Monday, May 28, 2007
Little Known Books by a Fabulous Author
***Note: this was my original post, and I've managed to figure out Blogger. Finally!***
I've been absent (obviously) for about a week, so thought I'd take a page from TONI ANDERSON'S BLOG and post my three favourite "older" historicals by Barbara Erskine. They were the beginning of my fascination with historical novels, and led me to write my door-stopper historical novel that takes place during the Third Crusade. Aside from "new writer-itis", the book turned out to be unsaleable due to the Christian/Moslem theme of the Crusades. I was concentrating on a "Beauty & the Beast" story, with Templar trappings, but still couldn't find it a home. Guess it needs a major rewrite! :)
Anyway, these books were written in the '90's by Barbara Erskine, and the first one celebrates it's 21st year anniversary with a new edition:
LADY OF HAY (above) is the story of Matilda of Hay, wife of a lesser baron, in the time of King John. She really lived, and Erskine has taken her story and joined it with the story of a modern-day journalist who's out to debunk reincarnation. During a regressive-hypnotic session, Jo Clifford finds herself experiencing Matilda's life, and soon her present is tangled up with Matilda's story of secret passions and betrayal.
I can't recommend this book highly enough. If you love "time travel" of any kind, no matter how the present-day character reaches the past, you'll love the richness of this story based on real historical people.
KINGDOM OF SHADOWS is the true story of Isobel, Countess Buchan, who was cousin and lover to Robert the Bruce. She was persecuted for her part in crowning him King of Scotland, and died in a cage overhanging a castle parapet. Her story is entwined with the present-day heroine Clare Rowland - a rich, bored, and unloved wife who finds solace through meditation. She reaches Isobel through meditations, until she finds Isobel part of her life whether or not she's actively meditating in privacy. Again, Erskine paints a thorough, fascinating picture of life in that era of Scotland, and marries up the past and present in a believeable fashion. I think I loved this story best because I'm fascinated with Robert the Bruce. (My DH graduated with his MBA from Herriott-Watt University in Edinburgh, which stands on the lands he dowered to his daughter Margaret)
CHILD OF THE PHOENIX is a straight historical about Eleyne (or Helen) of Mar, who lived during the 1290's and was the great-grandmother of Robert the Bruce. She's also a distant ancestress of Barbara Erskine. This was another deep and emotionally satisfying historical about Scotland.

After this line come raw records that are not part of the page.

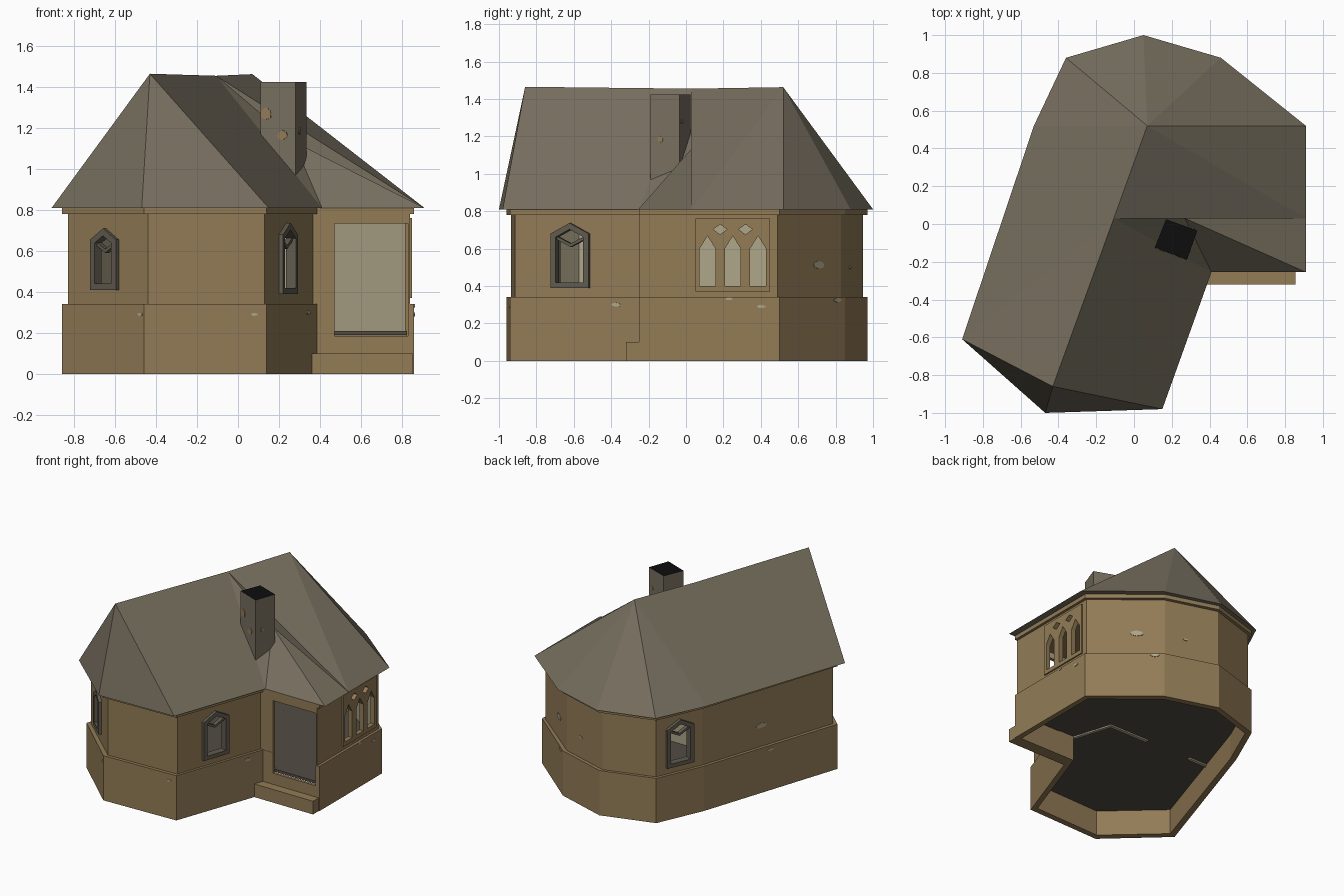
import bpy, bmesh, math, random
from mathutils import Matrix, Vector

random.seed(4)
if "Cube" in bpy.data.objects:
    bpy.data.objects.remove(bpy.data.objects["Cube"])


def material(name, rgb):
    m = bpy.data.materials.new(name)
    m.use_nodes = True
    m.diffuse_color = (*rgb, 1)
    m.node_tree.nodes["Principled BSDF"].inputs["Base Color"].default_value = (*rgb, 1)
    return m


BROWN = material("brown stone", (0.29, 0.2, 0.094))
SLATE = material("grey roof", (0.185, 0.16, 0.115))
CREAM = material("cream plaster", (0.42, 0.38, 0.25))
FRAME = material("dark frame", (0.12, 0.106, 0.08))
FLOOR = material("dark floor", (0.085, 0.075, 0.058))
BLACK = material("soot black", (0.004, 0.004, 0.004))


def finish(name, bm, mats, matrix=None):
    bmesh.ops.recalc_face_normals(bm, faces=bm.faces)
    mesh = bpy.data.meshes.new(name)
    bm.to_mesh(mesh)
    bm.free()
    for m in mats:
        mesh.materials.append(m)
    ob = bpy.data.objects.new(name, mesh)
    bpy.context.collection.objects.link(ob)
    if matrix:
        ob.matrix_world = matrix
    return ob


def prism(name, outline, z0, z1, mats, matrix=None):
    """Extruded outline; a second material goes on the top face."""
    bm = bmesh.new()
    lo, hi = ([bm.verts.new((x, y, z)) for x, y in outline] for z in (z0, z1))
    bm.faces.new(lo)
    bm.faces.new(hi).material_index = len(mats) - 1
    for i in range(len(lo)):
        j = (i + 1) % len(lo)
        bm.faces.new((lo[i], lo[j], hi[j], hi[i]))
    return finish(name, bm, mats, matrix)


def ring(name, outer, inner, z0, z1, mats, matrix=None):
    """Hollow extrusion; the last material goes on the inner faces."""
    bm = bmesh.new()
    a, b, c, d = ([bm.verts.new((x, y, z)) for x, y in pts]
                  for pts, z in ((outer, z0), (outer, z1), (inner, z1), (inner, z0)))
    for i in range(len(a)):
        j = (i + 1) % len(a)
        for p, q in ((a, b), (b, c), (c, d), (d, a)):
            f = bm.faces.new((p[i], p[j], q[j], q[i]))
            f.material_index = len(mats) - 1 if p is c else 0
    return finish(name, bm, mats, matrix)


def inset(poly, dist):
    """Mitred inward offset of a counter-clockwise outline."""
    out = []
    for i, p in enumerate(poly):
        p = Vector(p)
        d1 = (p - Vector(poly[i - 1])).normalized()
        d2 = (Vector(poly[(i + 1) % len(poly)]) - p).normalized()
        n1, n2 = Vector((-d1.y, d1.x)), Vector((-d2.y, d2.x))
        out.append(tuple(p + (n1 + n2) * dist / (1 + n1.dot(n2))))
    return out


def on_wall(poly, i, t):
    """Frame on wall i: x along it, y up, z outward."""
    p, q = Vector((*poly[i], 0)), Vector((*poly[(i + 1) % len(poly)], 0))
    d = (q - p).normalized()
    o = p.lerp(q, t)
    return Matrix(((d.x, 0, d.y, o.x), (d.y, 0, -d.x, o.y), (0, 1, 0, 0), (0, 0, 0, 1)))


def rect(x0, x1, y0, y1):
    return [(x0, y0), (x1, y0), (x1, y1), (x0, y1)]


def gable(x, half, z0, shoulder, top):
    return [(x - half, z0), (x + half, z0), (x + half, shoulder), (x, top), (x - half, shoulder)]


def cut(targets, cutters):
    for ob in targets:
        bpy.context.view_layer.objects.active = ob
        for c in cutters:
            mod = ob.modifiers.new("opening", "BOOLEAN")
            mod.operation, mod.solver, mod.object = "DIFFERENCE", "EXACT", c
            bpy.ops.object.modifier_apply(modifier=mod.name)
    for c in cutters:
        bpy.data.objects.remove(c)


# Plan outlines: upper wall, plinth and eaves
WALL = [(-.83, -.58), (-.44, -.935), (.13, -.915), (.365, -.25), (.84, -.25),
        (.84, .49), (.42, .83), (.04, .945), (-.33, .83), (-.48, .49)]
PLINTH = [(-.86, -.59), (-.46, -.96), (.14, -.94), (.385, -.252), (.86, -.252),
          (.86, .5), (.44, .85), (.05, .97), (-.345, .85), (-.5, .5)]
EAVES = [(-.91, -.61), (-.47, -1), (.15, -.98), (.41, -.255), (.91, -.255),
         (.91, .52), (.46, .88), (.05, 1), (-.36, .88), (-.53, .52)]

walls = ring("walls", WALL, inset(WALL, .025), .2, .785, [BROWN, CREAM])
plinth = ring("plinth", PLINTH, inset(WALL, .02), 0, .34, [BROWN])
prism("eaves_trim", PLINTH, .78, .81, [BROWN])
prism("floor", inset(WALL, .015), .19, .21, [FLOOR])
prism("door_step", rect(.36, .855, -.32, -.24), 0, .1, [BROWN])

# Inner partitions
prism("west_partition", rect(-.61, -.45, .04, .065), .18, .78, [CREAM])
prism("middle_partition", rect(-.07, .265, .04, .065), .18, .78, [CREAM])
prism("hall_partition", [(.24, .05), (.33, -.24), (.355, -.24), (.265, .05)], .18, .78, [CREAM])

# Doorway
cut([walls, plinth], [prism("door_cutter", rect(.47, .83, -.3, -.2), .185, .735, [BROWN])])

# Gabled windows with a chevron bar
for name, side, t, half, z0, shoulder, top in (
        ("left_window", 2, .45, .108, .39, .68, .737),
        ("front_window", 0, .475, .085, .41, .655, .71),
        ("back_window", 8, .5, .108, .39, .68, .737)):
    m = on_wall(WALL, side, t)
    outline = gable(0, half, z0, shoulder, top)
    cut([walls], [prism("window_cutter", inset(outline, .012), -.1, .1, [BROWN], m)])
    hole = inset(outline, .03)
    ring(name + "_frame", outline, hole, -.03, .022, [FRAME], m)
    w, s, p = hole[2][0] + .004, hole[2][1], hole[3][1]
    v = 2 * s - p
    prism(name + "_bar", [(-w, s - .012), (0, v - .012), (w, s - .012),
                          (w, s + .006), (0, v + .006), (-w, s + .006)], -.025, .005, [FRAME], m)

# Triple lancet window panel with two diamond lights
m = on_wall(WALL, 4, .676)
panel = prism("lancet_panel", rect(-.2, .2, .37, .76), -.01, .01, [BROWN], m)
lights = [gable(x, .042, .4, .6, .668) for x in (-.135, 0, .135)]
lights += [[(x, .675), (x + .037, .703), (x, .73), (x - .037, .703)] for x in (-.068, .068)]
cut([walls, panel], [prism("light_cutter", o, -.1, .1, [BROWN], m) for o in lights])

# Hipped roof with a side wing
bm = bmesh.new()
e = [bm.verts.new((x, y, .81)) for x, y in EAVES]
south, apex, mid, tip, peak = (bm.verts.new(co) for co in (
    (-.43, -.86, 1.465), (.07, .52, 1.463), (-.107, .03, 1.455), (.91, .03, .81), (.27, .03, 1.135)))
slopes = [(south, e[0], e[1]), (south, e[1], e[2]), (mid, south, e[2]), (mid, e[2], e[3]),
          (mid, e[3], peak), (peak, e[3], e[4]), (peak, e[4], tip), (mid, peak, tip),
          (mid, tip, apex), (apex, tip, e[5]), (mid, e[0], south), (mid, e[9], e[0]), (mid, apex, e[9])]
slopes += [(apex, e[i], e[i + 1]) for i in range(5, 9)]
for f in slopes:
    bm.faces.new(f)
bm.faces.new(e[:5] + [tip] + e[5:])
finish("roof", bm, [SLATE])

# Chimney
STACK = [(.11, -.125), (.28, -.19), (.335, -.035), (.17, .025)]
prism("chimney", STACK, .88, 1.425, [SLATE, BLACK])

# Worn patches: outline, side, position along it, height, width, colour
patches = [(WALL, 5, .64, .515, .055, CREAM), (PLINTH, 2, .82, .3, .03, CREAM),
           (PLINTH, 4, .64, .332, .02, CREAM), (PLINTH, 4, .87, .29, .026, CREAM),
           (PLINTH, 5, .88, .325, .03, CREAM), (PLINTH, 1, .9, .29, .02, CREAM),
           (PLINTH, 0, .96, .29, .02, CREAM), (WALL, 9, .45, .5, .05, CREAM),
           (PLINTH, 9, .5, .31, .03, CREAM), (WALL, 6, .4, .5, .02, CREAM),
           (STACK, 0, .17, 1.27, .032, BROWN), (STACK, 0, .64, 1.165, .03, BROWN),
           (STACK, 1, .35, 1.185, .018, BROWN), (STACK, 2, .2, 1.28, .018, BROWN)]
for poly, side, t, z, r, mat in patches:
    tall = .9 if poly is STACK else .4
    pts = []
    for k in range(8):
        a, s = math.tau * k / 8, r * random.uniform(.75, 1.1)
        pts.append((s * math.cos(a), z + tall * s * math.sin(a)))
    prism("worn_patch", pts, -.002, .004, [mat], on_wall(poly, side, t))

BARBARA ERSKINE has a brand new historical out called DAUGHTERS OF FIRE. This is the story of Cartimandua, queen of the tribe of Brigantes who inhabit Britannia during the time of the Roman invastion. Current day historian Viv Lloyd Rees has written a book about her, and is doing a screenplay with an actress, when she finds an ancient and cursed brooch. She becomes convinced that Cartimandua is real in the present time, and this sets the course for rivalry, love, and jealousy between the two women, and Viv's love interest, Hugh. They must all come to grips with the great danger facing their lives.
Needless to say, I'll be ordering this book asap!
There's alot suspense writers can learn from writers of "historicals" - their vivid descriptions, for one thing. Historical authors have a talent for evoking details of settings, smells, and emotions that are often lacking in "genre" suspense or romantic suspense. This is just something that I've observed from reading many books in both genres. I'd love to bring more word paintings into my WIPs. While this is a matter of practice, it would be nice to marry up the two styles to enrich my suspense writing.
As for my current WIP, I've got 10 pages written today on my day off. Will I keep them? :) At least they're not blank pages, and that's about all I can say....